Route to compliance with EU emissions regulation

Tobias Konik from First Choice Carbon provides insights into the new European Regulation on carbon emissions from ships and gives practical tips.

The EU Regulation on the monitoring, reporting and verification (MRV) of carbon emissions from ships has come into effect today. From 2018 onwards, operators of vessels above 5,000 gt will be required to monitor and report on their carbon emissions and other relevant information for all voyages to, from or between EU ports, but also while at berth within EU ports. Let’s dive deeper into what shipowners and managers must know to be better prepared for the new regulation.

Regulation 2015/757 includes all ships above 5,000 gt that transport cargo or passengers for commercial purposes. Exempt are ships not calling at a European port or any of the following ships: warships, naval auxiliaries, fish-catching or fish-processing ships, wooden ships of a primitive build, ships not propelled by mechanical means and government ships used for non-commercial purposes.

August 31 2017 marks the first deadline on the route to compliance. It is the date by which ship operators must submit a monitoring plan for each qualifying ship to an accredited verifier for approval. The monitoring plan describes the methods chosen to monitor and report carbon emissions and other relevant information, such as time spent at sea or transport work. The verifier will only issue a positive verification opinion if the monitoring plan meets all legal requirements.

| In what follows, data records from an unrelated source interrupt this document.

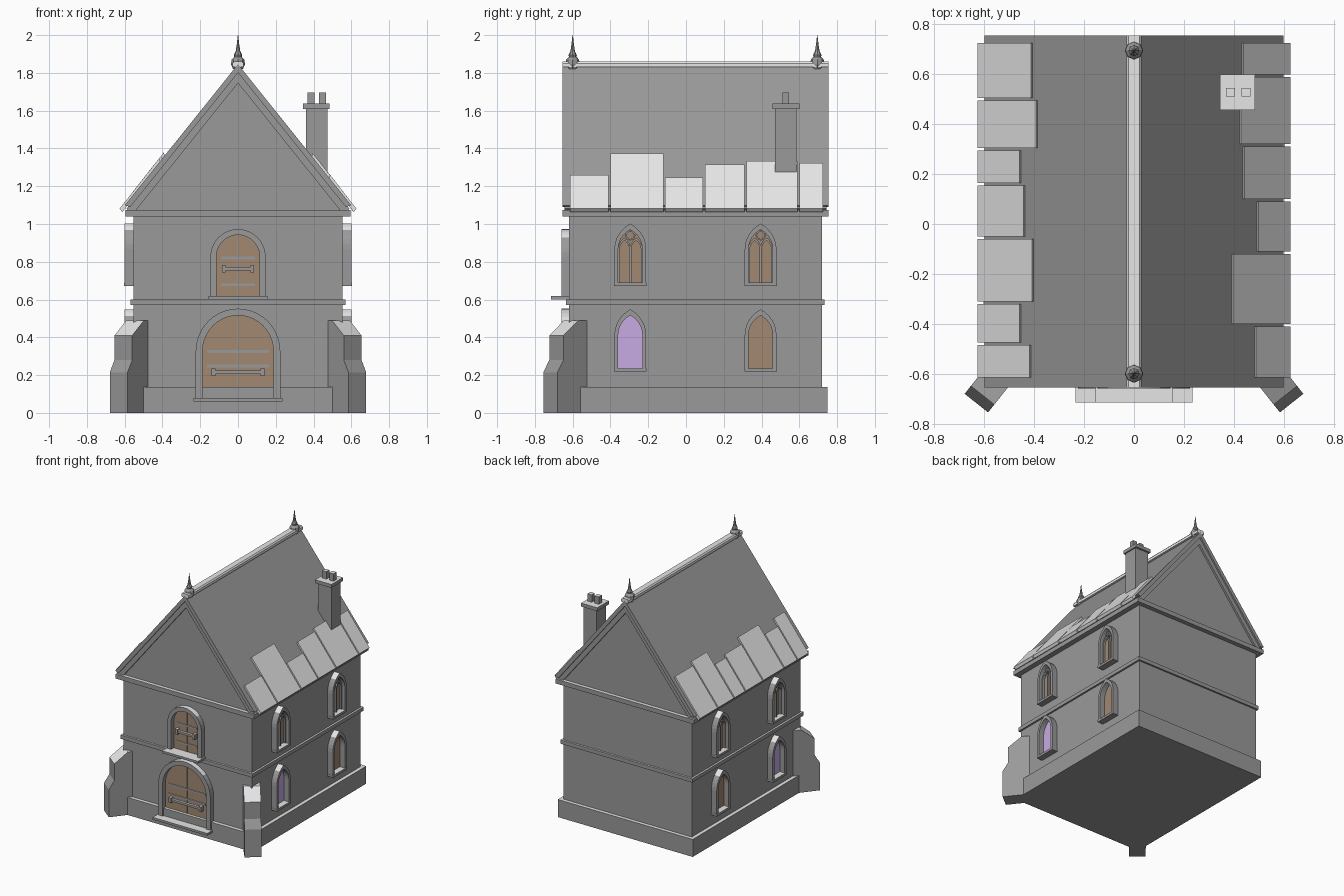
import bpy, bmesh, math
from mathutils import Matrix, Vector

if "Cube" in bpy.data.objects:
    bpy.data.objects.remove(bpy.data.objects["Cube"], do_unlink=True)


def material(name, rgb):
    m = bpy.data.materials.new(name)
    m.use_nodes = True
    m.diffuse_color = (*rgb, 1)
    m.node_tree.nodes["Principled BSDF"].inputs["Base Color"].default_value = (*rgb, 1)
    return m


STONE = material("grey stone", (0.32, 0.32, 0.325))
PALE = material("pale slate", (0.8, 0.8, 0.81))
WOOD = material("brown wood", (0.36, 0.25, 0.17))
GLASS = material("violet glass", (0.57, 0.41, 0.77))


def finish(bm, name, mat=STONE, pale_tops=True):
    """Store the mesh; upward stone faces take the pale colour."""
    bmesh.ops.recalc_face_normals(bm, faces=bm.faces)
    bm.normal_update()
    if mat is STONE and pale_tops:
        for f in bm.faces:
            f.material_index = int(f.normal.z > 0.7)
    me = bpy.data.meshes.new(name)
    bm.to_mesh(me)
    bm.free()
    me.materials.append(mat)
    if mat is STONE:
        me.materials.append(PALE)
    ob = bpy.data.objects.new(name, me)
    bpy.context.collection.objects.link(ob)
    return ob


def box(name, x, y, z, mat=STONE):
    bm = bmesh.new()
    size = [b - a for a, b in (x, y, z)]
    mid = [(a + b) / 2 for a, b in (x, y, z)]
    bmesh.ops.create_cube(bm, size=1, matrix=Matrix.Translation(mid) @ Matrix.Diagonal((*size, 1)))
    return finish(bm, name, mat)


def prism(name, pts, d0, d1, place, mat=STONE, pale_tops=True):
    """Extrude an outline of (u, z) points from depth d0 to d1."""
    bm = bmesh.new()
    a = [bm.verts.new(place(u, d0, z)) for u, z in pts]
    b = [bm.verts.new(place(u, d1, z)) for u, z in pts]
    bm.faces.new(a)
    bm.faces.new(b)
    for i in range(len(pts)):
        j = (i + 1) % len(pts)
        bm.faces.new((a[i], a[j], b[j], b[i]))
    return finish(bm, name, mat, pale_tops)


def arch(w, z0, spring, top, pointed=False, cu=0, n=12):
    """Open arch outline from bottom right, over the top, to bottom left."""
    right = []
    for i in range(n // 2 + 1):
        t = i / (n // 2)
        if pointed:
            a = t * math.pi / 3
            right.append((w * (2 * math.cos(a) - 1), math.sin(a) / math.sin(math.pi / 3)))
        else:
            right.append((w * math.cos(t * math.pi / 2), math.sin(t * math.pi / 2)))
    right = [(u, spring + s * (top - spring)) for u, s in right]
    right[-1] = (0, top)
    half = [(w, z0)] + right
    return [(cu + u, z) for u, z in half + [(-u, z) for u, z in half[-2::-1]]]


def front(u, d, z):
    return (u, -d, z)


def along_y(u, d, z):
    return (u, d, z)


# Walls, plinth and string courses
Y0, Y1, W = -0.62, 0.72, 0.554
box("walls", (-W, W), (Y0, Y1), (0, 1.06))
for name, grow, z in (("plinth", 0.028, (0, 0.137)), ("middle_course", 0.014, (0.57, 0.6)),
                      ("eaves_course", 0.042, (1.04, 1.075))):
    g = min(grow, 0.035)
    box(name, (-W - grow, W + grow), (Y0 - g, Y1 + g), z)

# Roof: gable core, sloping slabs, stepped barge boards
SLOPE, APEX = 1.246, 1.846
RY0, RY1 = -0.655, 0.755


def roof_z(x, drop=0):
    return APEX - drop - SLOPE * x


prism("gables", [(-0.57, 1.07), (0.57, 1.07), (0.57, roof_z(0.57, 0.03)), (0, APEX - 0.03),
                 (-0.57, roof_z(0.57, 0.03))], Y0 - 0.008, Y1 + 0.008, along_y, pale_tops=False)


def chevron(e, top, bottom):
    return [(-e, roof_z(e, top)), (0, APEX - top), (e, roof_z(e, top)),
            (e - 0.03, roof_z(e - 0.03, bottom)), (0, APEX - bottom), (0.03 - e, roof_z(e - 0.03, bottom))]


prism("roof_slabs", chevron(0.6, 0, 0.045), RY0, RY1, along_y, pale_tops=False)
prism("barge_boards", chevron(0.59, 0.03, 0.1), RY0 + 0.012, RY1 - 0.012, along_y, pale_tops=False)
prism("ridge_cap", [(-0.03, 1.83), (-0.03, 1.85), (-0.022, 1.86), (0.022, 1.86), (0.03, 1.85),
                    (0.03, 1.83)], RY0, RY1, along_y, PALE)

# Eaves slates: (start, end, inner edge) along each side
SLATES = {
    1: [(-.615, -.41, .48), (-.40, -.12, .388), (-.11, .09, .49), (.10, .31, .435),
        (.32, .59, .42), (.60, .725, .43)],
    -1: [(-.615, -.485, .41), (-.475, -.32, .45), (-.31, -.06, .4), (-.05, .155, .435),
         (.165, .295, .45), (.305, .495, .385), (.505, .725, .405)],
}
for side, rows in SLATES.items():
    for a, b, x in rows:
        prism("eaves_slate", [(side * x, roof_z(x, 0.01)), (side * (x + .008), roof_z(x, -.012)),
                              (side * .627, roof_z(.627, -.016)), (side * .612, roof_z(.612, 0.02))],
              a, b, along_y, PALE)

# Ridge finials
for y in (-0.6, 0.695):
    bm = bmesh.new()
    prof = [(.026, 1.82), (.037, 1.845), (.034, 1.87), (.02, 1.885), (.022, 1.895),
            (.012, 1.915), (.006, 1.955), (.001, 2.0)]
    rings = [[bm.verts.new((r * math.cos(k * math.pi / 4), y + r * math.sin(k * math.pi / 4), z))
              for k in range(8)] for r, z in prof]
    for lo, hi in zip(rings, rings[1:]):
        for k in range(8):
            bm.faces.new((lo[k], lo[k - 1], hi[k - 1], hi[k]))
    bm.faces.new(rings[0])
    bm.faces.new(rings[-1])
    finish(bm, "finial", pale_tops=False)

# Chimney
box("chimney_stack", (.36, .475), (.47, .585), (1.18, 1.61))
box("chimney_cap", (.345, .485), (.457, .6), (1.61, 1.637))
for x in (.387, .448):
    box("chimney_pot", (x - .018, x + .018), (.51, .546), (1.637, 1.695))

# Angled corner buttresses
BUTTRESS = [(-.12, 0), (.125, 0), (.125, .215), (.085, .28), (.085, .41), (-.015, .49), (-.12, .49)]
for side in (1, -1):
    out = Vector((.62 * side, -.78, 0)).normalized()
    across = Vector((-out.y, out.x, 0))
    corner = Vector((W * side, Y0, 0))
    prism("buttress", BUTTRESS, -.06, .06,
          lambda u, d, z: corner + out * u + across * d + Vector((0, 0, z)))


# Front doors: frame, leaf, sill, straps and bar
def door(prefix, w, z0, spring, top, rim, leaf_z, straps, bar_z, bar_w, sill_w):
    wall = -Y0
    inner = arch(w - rim, z0, spring, top - rim, n=20)
    prism(prefix + "_frame", arch(w, z0, spring, top, n=20) + inner[::-1], wall - .01, wall + .04, front)
    prism(prefix + "_leaf", arch(w - rim, leaf_z, spring, top - rim, n=20), wall, wall + .006, front, WOOD)
    box(prefix + "_sill", (-sill_w, sill_w), (Y0 - .095, Y0), (z0 - .012, z0 + .006))
    box(prefix + "_joint", (-.002, .002), (Y0 - .008, Y0), (leaf_z, top - rim - .005))
    for z in straps:
        box(prefix + "_strap", (.025 - w + rim, w - rim - .025), (Y0 - .012, Y0), (z - .007, z + .007))
    box(prefix + "_bar", (-bar_w, bar_w), (Y0 - .028, Y0 - .012), (bar_z - .009, bar_z + .009))
    for s in (-1, 1):
        x = s * bar_w
        box(prefix + "_bracket", (x - .01, x + .01), (Y0 - .034, Y0), (bar_z - .02, bar_z + .02))


door("lower_door", .224, .072, .325, .552, .036, .137, (.325, .248), .215, .13, .235)
door("upper_door", .146, .612, .825, .973, .031, .615, (.82, .678), .763, .075, .155)


# Side windows on both long walls
def window(side, y, z0, traceried, pane):
    def place(u, d, z):
        return (side * d, y + u, z)

    spring, top = z0 + .195, z0 + .33
    inner = arch(.064, z0, spring, top - .032, True)
    prism("window_frame", arch(.084, z0, spring, top, True) + inner[::-1], W - .01, W + .046, place)
    prism("window_pane", arch(.064, z0, spring, top - .032, True), W, W + .004, place, pane)
    sill = [(-.086, z0), (.086, z0), (.086, z0 + .018), (-.086, z0 + .018)]
    prism("window_sill", sill, W - .01, W + .05, place)
    if traceried:
        for c in (-.031, .031):
            lancet = arch(.033, z0, spring, spring + .06, True, c)
            prism("lancet_tracery", lancet + arch(.025, z0, spring, spring + .045, True, c)[::-1],
                  W, W + .02, place, pale_tops=False)
        for start in (0, math.pi):
            angles = [start + k * math.pi / 6 for k in range(7)]
            ring = [(r * math.cos(a), z0 + .268 + r * math.sin(a))
                    for r, seq in ((.027, angles), (.019, angles[::-1])) for a in seq]
            prism("tracery_ring", ring, W, W + .02, place, pale_tops=False)


for side in (1, -1):
    for y in (-.295, .395):
        window(side, y, .672, True, WOOD)
        window(side, y, .218, False, GLASS if y < 0 else WOOD)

The first annual monitoring period starts on January 1 2018. Throughout the year, operators will be required to keep track of carbon emissions and other relevant information by following the procedures described in the approved monitoring plan. As soon as the year is over, they will gather all relevant information pertaining to 2018 and, for each qualifying ship, compile an emissions report. This report must not only include aggregated figures but also provide information on a per-voyage basis for the entire year. Once again, they will need to get in touch with a verifier who will check the accuracy and completeness of the data provided. The verification also looks for non-conformities between existing procedures and those described in the approved monitoring plan. If the verification is successful, operators will be able to submit to the EU Commission and flag state a verified emissions report for each ship under their responsibility. This task needs to be completed by April 30 2019 at the latest.

As the last step, the verifier will issue a document of compliance that demonstrates compliance with the obligations for monitoring, reporting and verification. Operators have until 30 June 2019 to carry on board a valid document of compliance. It is valid for a period of 18 months after the end of the annual monitoring period.

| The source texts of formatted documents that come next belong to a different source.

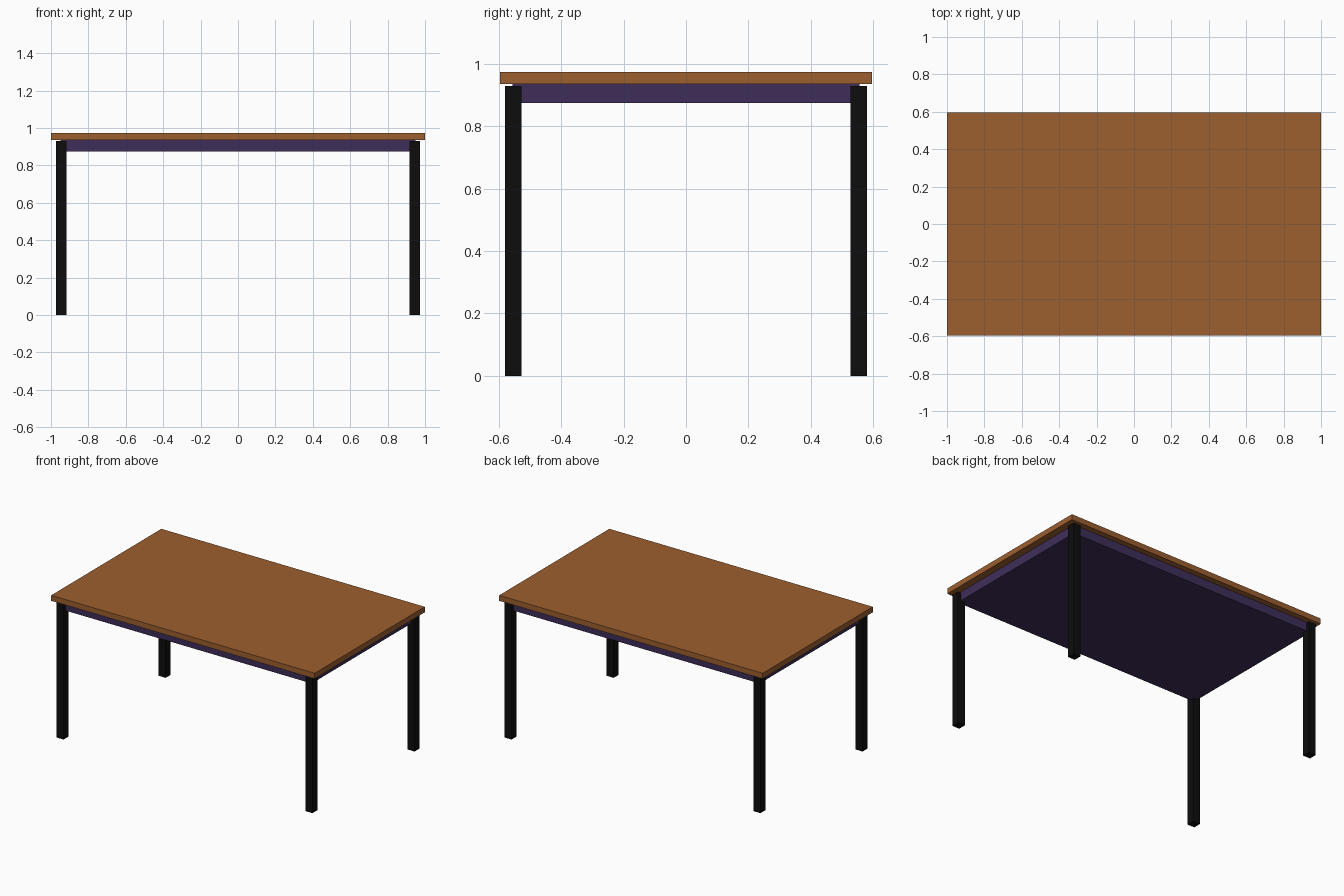
import bpy
import bmesh
from mathutils import Vector

if "Cube" in bpy.data.objects:
    bpy.data.objects.remove(bpy.data.objects["Cube"])


def material(name, rgb):
    mat = bpy.data.materials.new(name)
    mat.diffuse_color = (*rgb, 1.0)
    mat.use_nodes = True
    mat.node_tree.nodes["Principled BSDF"].inputs["Base Color"].default_value = mat.diffuse_color
    return mat


def box(name, low, high, mat):
    """Axis-aligned box between two corner points."""
    low, high = Vector(low), Vector(high)
    bm = bmesh.new()
    bmesh.ops.create_cube(bm, size=1.0)
    bmesh.ops.scale(bm, vec=high - low, verts=bm.verts)
    mesh = bpy.data.meshes.new(name)
    bm.to_mesh(mesh)
    bm.free()
    mesh.materials.append(mat)
    obj = bpy.data.objects.new(name, mesh)
    obj.location = (low + high) / 2
    bpy.context.collection.objects.link(obj)
    return obj


wood = material("brown wood", (0.335, 0.114, 0.028))
purple = material("dark purple", (0.048, 0.027, 0.098))
black = material("black", (0.004, 0.004, 0.004))

# Table top
box("table_top", (-1, -0.597, 0.936), (1, 0.597, 0.974), wood)

# Solid frame under the top, its corners set at the leg centres
box("under_frame", (-0.95, -0.557, 0.875), (0.95, 0.557, 0.936), purple)

# Four square legs, stopping just short of the top
LEG_X, LEG_Y, HALF, LEG_TOP = 0.945, 0.554, 0.027, 0.93
for side, sx in (("left", -1), ("right", 1)):
    for end, sy in (("front", -1), ("back", 1)):
        x, y = sx * LEG_X, sy * LEG_Y
        box(f"{end}_{side}_leg", (x - HALF, y - HALF, 0),
            (x + HALF, y + HALF, LEG_TOP), black)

Delays in submission of either monitoring plan or verified emissions report is something which is better to be avoided. This seems to be obvious but delays can add up quickly and put the entire project at risk. Operators should be aware that EU member states will set up a system of penalties that, according to the regulation, must be effective, proportionate and dissuasive.

The drafting of a monitoring plan is another critical moment. Making mistakes at this stage of the compliance process will only become visible further down the road. Operators should make sure that the monitoring plan does not only align with the regulation but also with all the procedures actually implemented during the monitoring period. Otherwise, the verification of the annual emissions report will flag all discrepancies and, depending on the nature of the problem, the verifier might require a modification of the monitoring plan at additional costs. Especially operators of bigger fleets should avoid any mistakes because they may need to modify the monitoring plan and go through the verification again for every single ship under their control. Shipowners and managers are therefore recommended to start the preparation of the monitoring plan as early as possible in order to familiarise with the rules and, most important, to avoid costly mistakes.


Back to top button